The Nature of Liberty trilogy presents an ethical case for individual liberty, arguing from the philosophy of Ayn Rand and citing the findings of evolutionary psychology to demonstrate the compatibility between human nature and laissez-faire liberty. The first installment, The Freedom of Peaceful Action, makes the philosophic case that an approach starting from observational reason will indicate the practicality and ethical desirability of a free-market system based on rights.

Damning Words

Author: Hart, D. G.

Publisher: Wm. B. Eerdmans Publishing

ISBN: 0802873448

Category: Authors, American

Page: 279

View: 6109

Recounts a famously outspoken agnostic's surprising relationship with Christianity H. L. Mencken (1880-1956) was a reporter, literary critic, editor, author--and a famous American agnostic. From his role in the Scopes Trial to his advocacy of science and reason in public life, Mencken is generally regarded as one of the fiercest critics of Christianity in his day. In this biography D. G. Hart presents a provocative, iconoclastic perspective on Mencken's life. Even as Mencken vividly debunked American religious ideals, says Hart, it was Christianity that largely framed his ideas, career, and fame. Mencken's relationship to the Christian faith was at once antagonistic and symbiotic. Using plenty of Mencken's own words, Damning Words superbly portrays an influential figure in twentieth-century America and, at the same time, casts telling new light on his era.

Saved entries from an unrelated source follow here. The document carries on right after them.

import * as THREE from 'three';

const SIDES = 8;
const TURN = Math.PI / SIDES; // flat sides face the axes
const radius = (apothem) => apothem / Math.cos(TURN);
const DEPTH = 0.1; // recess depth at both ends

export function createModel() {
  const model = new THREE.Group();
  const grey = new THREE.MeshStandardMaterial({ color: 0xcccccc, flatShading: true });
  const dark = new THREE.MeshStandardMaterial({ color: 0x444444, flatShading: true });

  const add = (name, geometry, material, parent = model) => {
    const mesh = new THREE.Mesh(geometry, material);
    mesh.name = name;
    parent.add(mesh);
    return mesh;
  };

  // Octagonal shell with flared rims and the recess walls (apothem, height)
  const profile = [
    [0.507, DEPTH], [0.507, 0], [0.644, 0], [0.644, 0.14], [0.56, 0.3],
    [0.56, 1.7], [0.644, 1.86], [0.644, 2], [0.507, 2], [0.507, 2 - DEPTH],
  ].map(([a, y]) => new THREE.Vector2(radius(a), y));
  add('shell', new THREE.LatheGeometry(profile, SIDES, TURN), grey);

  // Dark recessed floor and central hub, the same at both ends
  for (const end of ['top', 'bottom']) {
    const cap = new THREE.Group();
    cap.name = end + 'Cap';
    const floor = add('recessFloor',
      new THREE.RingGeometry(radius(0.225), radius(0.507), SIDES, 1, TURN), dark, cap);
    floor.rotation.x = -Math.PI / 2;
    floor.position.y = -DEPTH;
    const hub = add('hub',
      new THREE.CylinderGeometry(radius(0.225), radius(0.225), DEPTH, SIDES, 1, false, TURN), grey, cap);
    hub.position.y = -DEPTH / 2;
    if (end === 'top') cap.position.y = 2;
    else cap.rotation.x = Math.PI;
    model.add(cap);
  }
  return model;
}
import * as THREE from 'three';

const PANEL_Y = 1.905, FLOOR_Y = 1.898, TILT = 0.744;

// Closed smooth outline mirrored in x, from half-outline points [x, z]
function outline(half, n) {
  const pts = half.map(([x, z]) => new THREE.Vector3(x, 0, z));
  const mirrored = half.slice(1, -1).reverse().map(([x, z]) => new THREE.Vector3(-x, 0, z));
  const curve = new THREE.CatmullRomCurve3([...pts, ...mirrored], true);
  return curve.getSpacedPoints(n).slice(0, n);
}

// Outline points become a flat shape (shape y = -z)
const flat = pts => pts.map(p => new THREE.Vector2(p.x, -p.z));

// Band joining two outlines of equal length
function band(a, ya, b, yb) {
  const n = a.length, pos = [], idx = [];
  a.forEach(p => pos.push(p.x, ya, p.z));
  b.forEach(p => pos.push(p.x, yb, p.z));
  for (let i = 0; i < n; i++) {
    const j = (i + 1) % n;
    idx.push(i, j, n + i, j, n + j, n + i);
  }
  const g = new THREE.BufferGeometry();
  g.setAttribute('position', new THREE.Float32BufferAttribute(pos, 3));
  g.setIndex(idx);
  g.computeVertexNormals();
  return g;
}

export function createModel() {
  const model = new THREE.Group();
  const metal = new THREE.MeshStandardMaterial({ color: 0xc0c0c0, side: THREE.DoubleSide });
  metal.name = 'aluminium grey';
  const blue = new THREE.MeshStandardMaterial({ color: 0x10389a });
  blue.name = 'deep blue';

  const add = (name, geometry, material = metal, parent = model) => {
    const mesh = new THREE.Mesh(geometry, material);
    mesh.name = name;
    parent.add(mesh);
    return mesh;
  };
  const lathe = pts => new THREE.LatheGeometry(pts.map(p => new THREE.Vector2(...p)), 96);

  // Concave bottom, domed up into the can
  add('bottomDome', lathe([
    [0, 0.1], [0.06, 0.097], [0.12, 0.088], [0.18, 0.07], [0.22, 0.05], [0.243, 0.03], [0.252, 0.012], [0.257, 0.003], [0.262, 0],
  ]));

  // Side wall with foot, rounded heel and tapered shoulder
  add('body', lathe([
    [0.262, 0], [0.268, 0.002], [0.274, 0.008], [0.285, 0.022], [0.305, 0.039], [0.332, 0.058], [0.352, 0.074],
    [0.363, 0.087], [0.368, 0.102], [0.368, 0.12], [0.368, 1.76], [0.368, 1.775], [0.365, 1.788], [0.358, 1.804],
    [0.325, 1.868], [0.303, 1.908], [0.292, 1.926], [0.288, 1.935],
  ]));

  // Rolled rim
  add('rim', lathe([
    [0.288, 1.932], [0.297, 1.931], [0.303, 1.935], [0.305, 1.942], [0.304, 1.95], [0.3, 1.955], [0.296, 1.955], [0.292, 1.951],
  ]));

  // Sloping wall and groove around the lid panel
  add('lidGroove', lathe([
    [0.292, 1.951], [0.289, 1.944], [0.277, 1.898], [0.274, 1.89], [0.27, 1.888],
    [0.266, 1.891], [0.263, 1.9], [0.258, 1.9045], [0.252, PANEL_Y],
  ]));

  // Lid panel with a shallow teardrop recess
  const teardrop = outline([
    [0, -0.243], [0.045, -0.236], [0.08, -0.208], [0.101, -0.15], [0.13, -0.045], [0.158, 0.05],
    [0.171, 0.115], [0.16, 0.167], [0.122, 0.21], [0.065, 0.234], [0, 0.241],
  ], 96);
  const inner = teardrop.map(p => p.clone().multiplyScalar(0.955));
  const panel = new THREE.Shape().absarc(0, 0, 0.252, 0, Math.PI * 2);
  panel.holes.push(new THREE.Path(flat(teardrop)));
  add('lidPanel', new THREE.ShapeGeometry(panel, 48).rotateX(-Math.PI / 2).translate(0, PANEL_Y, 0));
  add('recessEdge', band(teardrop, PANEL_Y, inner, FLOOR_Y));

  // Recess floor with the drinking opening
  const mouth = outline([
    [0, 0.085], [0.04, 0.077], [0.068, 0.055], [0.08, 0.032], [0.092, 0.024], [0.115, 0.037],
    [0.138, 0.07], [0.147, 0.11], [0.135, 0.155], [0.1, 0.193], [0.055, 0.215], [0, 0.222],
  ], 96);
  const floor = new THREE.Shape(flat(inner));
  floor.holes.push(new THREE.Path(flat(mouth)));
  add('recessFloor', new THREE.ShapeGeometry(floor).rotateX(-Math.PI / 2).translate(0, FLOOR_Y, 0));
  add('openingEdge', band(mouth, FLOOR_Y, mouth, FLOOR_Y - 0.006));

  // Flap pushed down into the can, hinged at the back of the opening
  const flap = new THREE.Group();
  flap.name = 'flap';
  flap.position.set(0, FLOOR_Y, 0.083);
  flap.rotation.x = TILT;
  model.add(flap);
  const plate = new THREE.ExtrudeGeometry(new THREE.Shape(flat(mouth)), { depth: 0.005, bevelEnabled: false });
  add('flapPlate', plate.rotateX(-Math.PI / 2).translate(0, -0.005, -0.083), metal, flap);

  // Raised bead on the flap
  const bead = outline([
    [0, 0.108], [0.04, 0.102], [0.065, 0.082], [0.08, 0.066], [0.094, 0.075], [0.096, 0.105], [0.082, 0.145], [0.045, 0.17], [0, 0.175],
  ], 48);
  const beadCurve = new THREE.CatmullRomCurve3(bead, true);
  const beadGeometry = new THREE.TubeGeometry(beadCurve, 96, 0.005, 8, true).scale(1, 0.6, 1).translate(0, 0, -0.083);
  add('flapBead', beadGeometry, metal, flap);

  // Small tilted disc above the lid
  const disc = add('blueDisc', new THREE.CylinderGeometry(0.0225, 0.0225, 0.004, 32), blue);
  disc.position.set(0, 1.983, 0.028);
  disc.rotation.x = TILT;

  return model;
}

American Political Humor: Masters of Satire and Their Impact on U.S. Policy and Culture [2 volumes]

Author: Jody C. Baumgartner

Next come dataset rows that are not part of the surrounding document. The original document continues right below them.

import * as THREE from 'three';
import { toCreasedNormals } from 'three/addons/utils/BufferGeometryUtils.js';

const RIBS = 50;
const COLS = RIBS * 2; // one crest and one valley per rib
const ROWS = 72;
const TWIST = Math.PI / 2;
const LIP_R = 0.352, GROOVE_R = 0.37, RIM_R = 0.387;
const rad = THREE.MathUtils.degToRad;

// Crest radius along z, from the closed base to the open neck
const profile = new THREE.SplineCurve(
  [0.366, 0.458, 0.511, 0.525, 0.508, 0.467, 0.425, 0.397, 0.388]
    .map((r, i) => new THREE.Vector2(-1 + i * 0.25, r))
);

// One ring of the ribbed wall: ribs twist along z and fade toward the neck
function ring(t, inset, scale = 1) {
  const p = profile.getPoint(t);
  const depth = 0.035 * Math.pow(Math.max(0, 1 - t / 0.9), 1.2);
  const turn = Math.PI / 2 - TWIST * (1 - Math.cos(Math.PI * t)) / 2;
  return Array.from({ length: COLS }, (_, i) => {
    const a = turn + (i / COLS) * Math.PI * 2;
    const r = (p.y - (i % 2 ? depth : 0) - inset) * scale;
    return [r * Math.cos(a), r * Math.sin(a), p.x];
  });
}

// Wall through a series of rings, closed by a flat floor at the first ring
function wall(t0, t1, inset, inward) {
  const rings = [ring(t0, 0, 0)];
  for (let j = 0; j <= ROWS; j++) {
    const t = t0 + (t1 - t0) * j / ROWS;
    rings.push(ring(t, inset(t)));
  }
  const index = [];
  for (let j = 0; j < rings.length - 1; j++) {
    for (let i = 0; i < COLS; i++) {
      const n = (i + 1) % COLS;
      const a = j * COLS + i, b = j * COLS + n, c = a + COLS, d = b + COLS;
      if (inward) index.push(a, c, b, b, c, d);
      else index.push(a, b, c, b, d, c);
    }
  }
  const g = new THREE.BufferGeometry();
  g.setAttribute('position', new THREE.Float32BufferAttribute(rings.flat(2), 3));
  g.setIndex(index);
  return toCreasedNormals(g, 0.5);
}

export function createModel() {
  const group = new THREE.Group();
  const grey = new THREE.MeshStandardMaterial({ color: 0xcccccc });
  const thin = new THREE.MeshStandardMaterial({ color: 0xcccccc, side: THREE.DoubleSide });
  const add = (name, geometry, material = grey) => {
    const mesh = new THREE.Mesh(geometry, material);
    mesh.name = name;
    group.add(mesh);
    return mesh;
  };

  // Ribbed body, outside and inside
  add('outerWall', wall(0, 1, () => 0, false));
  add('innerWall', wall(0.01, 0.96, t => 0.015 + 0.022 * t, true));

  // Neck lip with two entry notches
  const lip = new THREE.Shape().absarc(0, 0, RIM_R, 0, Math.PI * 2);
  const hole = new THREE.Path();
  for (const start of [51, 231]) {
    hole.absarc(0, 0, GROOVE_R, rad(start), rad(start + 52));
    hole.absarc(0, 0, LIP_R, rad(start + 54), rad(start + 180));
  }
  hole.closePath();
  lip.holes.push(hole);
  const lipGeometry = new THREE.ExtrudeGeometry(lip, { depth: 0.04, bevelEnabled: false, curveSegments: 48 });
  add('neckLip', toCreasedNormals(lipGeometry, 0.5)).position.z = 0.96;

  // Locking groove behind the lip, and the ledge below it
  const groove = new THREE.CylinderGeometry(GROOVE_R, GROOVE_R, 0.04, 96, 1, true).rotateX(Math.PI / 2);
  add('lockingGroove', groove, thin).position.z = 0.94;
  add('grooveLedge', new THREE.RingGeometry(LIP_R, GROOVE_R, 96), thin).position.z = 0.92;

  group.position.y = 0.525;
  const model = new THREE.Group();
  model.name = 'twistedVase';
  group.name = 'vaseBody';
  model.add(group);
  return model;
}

Publisher: ABC-CLIO

ISBN: 1440854866

Category: Literary Criticism

Page: 680

View: 9712

This two-volume set surveys the profound impact that political humor and satire have had on American culture and politics over the years, paying special attention to the explosion of political humor in today's wide-ranging and turbulent media environment. • Documents the history of political humor in the United States in all of its many forms, with the bulk of coverage weighted toward contemporary political satire and satirists • Covers writers, cartoonists, radio personalities, television and movie performers, and internet celebrities • Profiles influential television programs, movies, and other forms of entertainment that have made their mark on American politics and culture • Includes a chronology of events

George S. Schuyler

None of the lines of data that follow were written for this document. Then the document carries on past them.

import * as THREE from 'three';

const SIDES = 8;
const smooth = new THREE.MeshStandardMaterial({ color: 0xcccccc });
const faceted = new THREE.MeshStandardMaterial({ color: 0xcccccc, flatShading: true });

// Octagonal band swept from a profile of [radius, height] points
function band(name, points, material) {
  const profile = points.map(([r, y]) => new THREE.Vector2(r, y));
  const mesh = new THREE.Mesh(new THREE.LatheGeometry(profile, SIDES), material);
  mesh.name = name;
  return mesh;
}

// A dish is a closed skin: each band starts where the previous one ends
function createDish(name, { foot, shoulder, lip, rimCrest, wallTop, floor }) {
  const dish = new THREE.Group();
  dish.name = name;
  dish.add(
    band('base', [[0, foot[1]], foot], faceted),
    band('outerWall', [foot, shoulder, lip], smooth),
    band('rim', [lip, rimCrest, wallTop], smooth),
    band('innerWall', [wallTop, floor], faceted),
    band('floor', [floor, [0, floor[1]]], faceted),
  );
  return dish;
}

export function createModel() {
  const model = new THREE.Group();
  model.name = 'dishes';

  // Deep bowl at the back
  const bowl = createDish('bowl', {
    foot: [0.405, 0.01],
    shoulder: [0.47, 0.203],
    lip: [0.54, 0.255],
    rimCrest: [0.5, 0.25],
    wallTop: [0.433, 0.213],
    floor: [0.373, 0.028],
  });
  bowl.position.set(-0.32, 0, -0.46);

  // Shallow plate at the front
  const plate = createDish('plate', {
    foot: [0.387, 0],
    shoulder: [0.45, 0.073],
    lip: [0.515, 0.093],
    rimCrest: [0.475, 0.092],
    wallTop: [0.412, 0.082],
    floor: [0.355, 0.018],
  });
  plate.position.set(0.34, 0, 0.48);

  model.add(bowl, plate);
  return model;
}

Author: Oscar Renal Williams

Publisher: Univ. of Tennessee Press

ISBN: 9781572335813

Category: Biography & Autobiography

Page: 232

View: 2027

George S. Schuyler was a journalist and cultural critic whose writings appeared in such diverse publications as Crisis, Nation, Negro Digest, American Mercury, and National Review. In the 1920s, Schuyler was a member of the American Socialist Party and espoused liberal views. By the 1950s, he had become an ardent supporter of U.S. Sen. Joseph P. McCarthy and touted himself as an American patriot, believing that communism was a threat to African Americans. In the 1960s, Schuyler was one of the few African Americans who openly characterized the civil rights movement as a communist-inspired plot to destroy America. Although Schuyler was a prolific writer and an outspoken commentator during his fifty-four-year career, historians of twentieth-century African American history have paid scant attention to his literary endeavors and have overlooked his conservative views. George S. Schuyler: Portrait of a Black Conservative is the first full biography of Schuyler and traces his transformation from a socialist to a conservative by examining his childhood, his career as a journalist and writer, his opinions about race and class, and his desire for professional notoriety. The book is divided into three parts. Part I discusses Schuyler's early life prior to his arrival in Harlem and his becoming a writer for the Messenger, an African American socialist magazine edited by A. Philip Randolph and Chandler Owen. Part II chronicles his career as a journalist, novelist, satirist, and critic from the Harlem Renaissance of the 1920s through World War II. Part III reviews his post-World War II career from the late 1940s until his death in 1977. While Schuyler's career took many turns, his writings reveal surprising continuities and the stamp of a true American iconoclast, not unlike his mentor and hero, H. L. Mencken.